For the remaining delegates, Crisis delivered more grim news: the world was experiencing a meteorological drought, exacerbated by large-scale forest clearing. This launched a fiery debate between the climate-change accepting bloc of the committee and the climate-change denying bloc. Sticking true to President Vladimir Putin’s stance, I stubbornly insisted that the drought was purely cyclical, and climate change was no more than a “…Western ploy to stunt Russia’s industrial growth.” Debate ensued, and I threatened to use my veto power to kill any resolution addressing climate change (like a good, productive politician).
Meanwhile, Senegal was working on a directive to fund and deliver ceramic filters to Senegal. This was one of the few directives that passed and actually had a positive impact on the world; it prompted the committee to pass more directives to deliver ceramic filters to other African countries suffering from contamination.
As a result of growing frustration among the chairs of the committee with the political deadlock, the five permanent members of the Security Council lost their veto power and Senegal, Ukraine, Egypt, New Zealand, and Uruguay received veto power during the final committee session. The upshot of this shift in the balance of power was a rapid increase in passed directives due to a relatively ideologically homogeneous veto power-holding bloc. Directives passed that session were characterized by puns, such as “Directive Water Those” and “Quit Stalin and Fix the Issue.”
How do Model U.N. Delegates Spend their Downtime?
In between intense committee sessions, we spent most of our time intensely discussing what happened in committee, exploring the UMass Hotel (and downtown Amherst on Saturday), and eating. On Friday night, the other delegate of Russia from the UNSC and I, over some Mountain Dew and Root Beer, plotted out Russia’s plan for world domination through the UNSC (which, unfortunately did not materialize). On Saturday night delegates could either attend a dance, show off their knowledge at the trivia bowl, or relax in the hotel hallways until the 12 AM curfew.
Several debates, resolutions, pizzas eaten, and crisis alerts later, the final committee session ended, and delegates reported to the auditorium for the closing ceremony.
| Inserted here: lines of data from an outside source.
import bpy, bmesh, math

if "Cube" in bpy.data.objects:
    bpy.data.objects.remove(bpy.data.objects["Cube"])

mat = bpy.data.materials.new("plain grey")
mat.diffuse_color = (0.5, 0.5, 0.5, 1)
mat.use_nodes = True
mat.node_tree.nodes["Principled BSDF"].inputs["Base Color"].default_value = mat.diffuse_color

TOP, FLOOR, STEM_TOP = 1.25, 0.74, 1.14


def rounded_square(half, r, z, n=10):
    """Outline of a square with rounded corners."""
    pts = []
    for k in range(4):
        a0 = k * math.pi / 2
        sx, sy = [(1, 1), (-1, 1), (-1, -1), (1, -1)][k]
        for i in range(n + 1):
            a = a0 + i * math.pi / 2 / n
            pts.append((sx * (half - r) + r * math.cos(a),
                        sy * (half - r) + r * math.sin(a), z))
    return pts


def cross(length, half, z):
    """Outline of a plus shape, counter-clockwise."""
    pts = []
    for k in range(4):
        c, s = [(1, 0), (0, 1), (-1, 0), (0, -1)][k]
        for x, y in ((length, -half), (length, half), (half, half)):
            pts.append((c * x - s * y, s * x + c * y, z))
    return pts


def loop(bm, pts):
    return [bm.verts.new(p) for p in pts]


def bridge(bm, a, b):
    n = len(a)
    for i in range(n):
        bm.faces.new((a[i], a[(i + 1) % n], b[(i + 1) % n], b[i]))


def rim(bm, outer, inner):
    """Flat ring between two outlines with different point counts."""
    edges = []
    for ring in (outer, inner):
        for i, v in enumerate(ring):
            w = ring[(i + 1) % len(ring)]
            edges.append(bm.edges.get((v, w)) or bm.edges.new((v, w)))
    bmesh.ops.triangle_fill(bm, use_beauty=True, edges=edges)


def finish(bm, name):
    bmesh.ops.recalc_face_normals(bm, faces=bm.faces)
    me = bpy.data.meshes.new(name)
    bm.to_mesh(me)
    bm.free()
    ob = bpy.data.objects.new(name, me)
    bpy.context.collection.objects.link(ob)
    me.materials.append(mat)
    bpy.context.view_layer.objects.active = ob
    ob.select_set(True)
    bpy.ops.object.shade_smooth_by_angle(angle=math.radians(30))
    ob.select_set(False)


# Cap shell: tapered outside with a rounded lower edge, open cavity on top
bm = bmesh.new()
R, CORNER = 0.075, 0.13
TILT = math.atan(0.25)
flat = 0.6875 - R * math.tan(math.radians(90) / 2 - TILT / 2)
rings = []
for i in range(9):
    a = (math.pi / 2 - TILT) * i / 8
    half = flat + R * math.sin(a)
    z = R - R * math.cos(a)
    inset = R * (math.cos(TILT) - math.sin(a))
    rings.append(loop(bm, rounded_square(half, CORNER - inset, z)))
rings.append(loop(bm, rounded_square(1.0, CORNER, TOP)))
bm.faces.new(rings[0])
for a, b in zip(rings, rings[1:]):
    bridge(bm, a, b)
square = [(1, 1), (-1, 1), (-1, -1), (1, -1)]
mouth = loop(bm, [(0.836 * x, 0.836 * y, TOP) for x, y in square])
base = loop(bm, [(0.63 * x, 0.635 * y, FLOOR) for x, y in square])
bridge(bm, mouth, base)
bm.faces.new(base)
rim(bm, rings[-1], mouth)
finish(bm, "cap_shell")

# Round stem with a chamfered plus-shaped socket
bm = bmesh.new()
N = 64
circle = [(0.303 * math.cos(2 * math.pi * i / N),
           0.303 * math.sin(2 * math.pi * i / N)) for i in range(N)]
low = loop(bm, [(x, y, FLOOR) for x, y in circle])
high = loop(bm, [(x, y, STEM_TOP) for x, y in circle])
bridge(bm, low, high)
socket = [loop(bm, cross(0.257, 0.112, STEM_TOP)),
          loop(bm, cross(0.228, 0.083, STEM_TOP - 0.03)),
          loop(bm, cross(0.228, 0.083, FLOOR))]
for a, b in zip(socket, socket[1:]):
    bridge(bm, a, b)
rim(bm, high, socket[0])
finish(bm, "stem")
After hearing the speakers remark on the “fruitful debate” and “diplomacy” delegates engaged in over the weekend, impressive delegates received awards. It struck me that moment that this was the last time I was going to sit in that ashen hall, wander the cafeterias of UMass, cheer on members of my committee and school who won awards, and be a high school Model U.N. delegate. It was over.
“The chair would look favorably on a motion to close debate,” UMass’ president of the international relations club sharply stated, interrupting the muffled chatter.
From a rowdy group of delegates sitting in the back, we heard a voice state “Motion to close debate.”
“That motion is in order. All in favor of closing debate?”
Loudly and proudly, I yelled “Da,” which is yes, in Russian. After the sea of “yeah’s and “Aye’s” ended, the president stated, “That motion clearly passes. I now declare UMass MUN 2016 over.”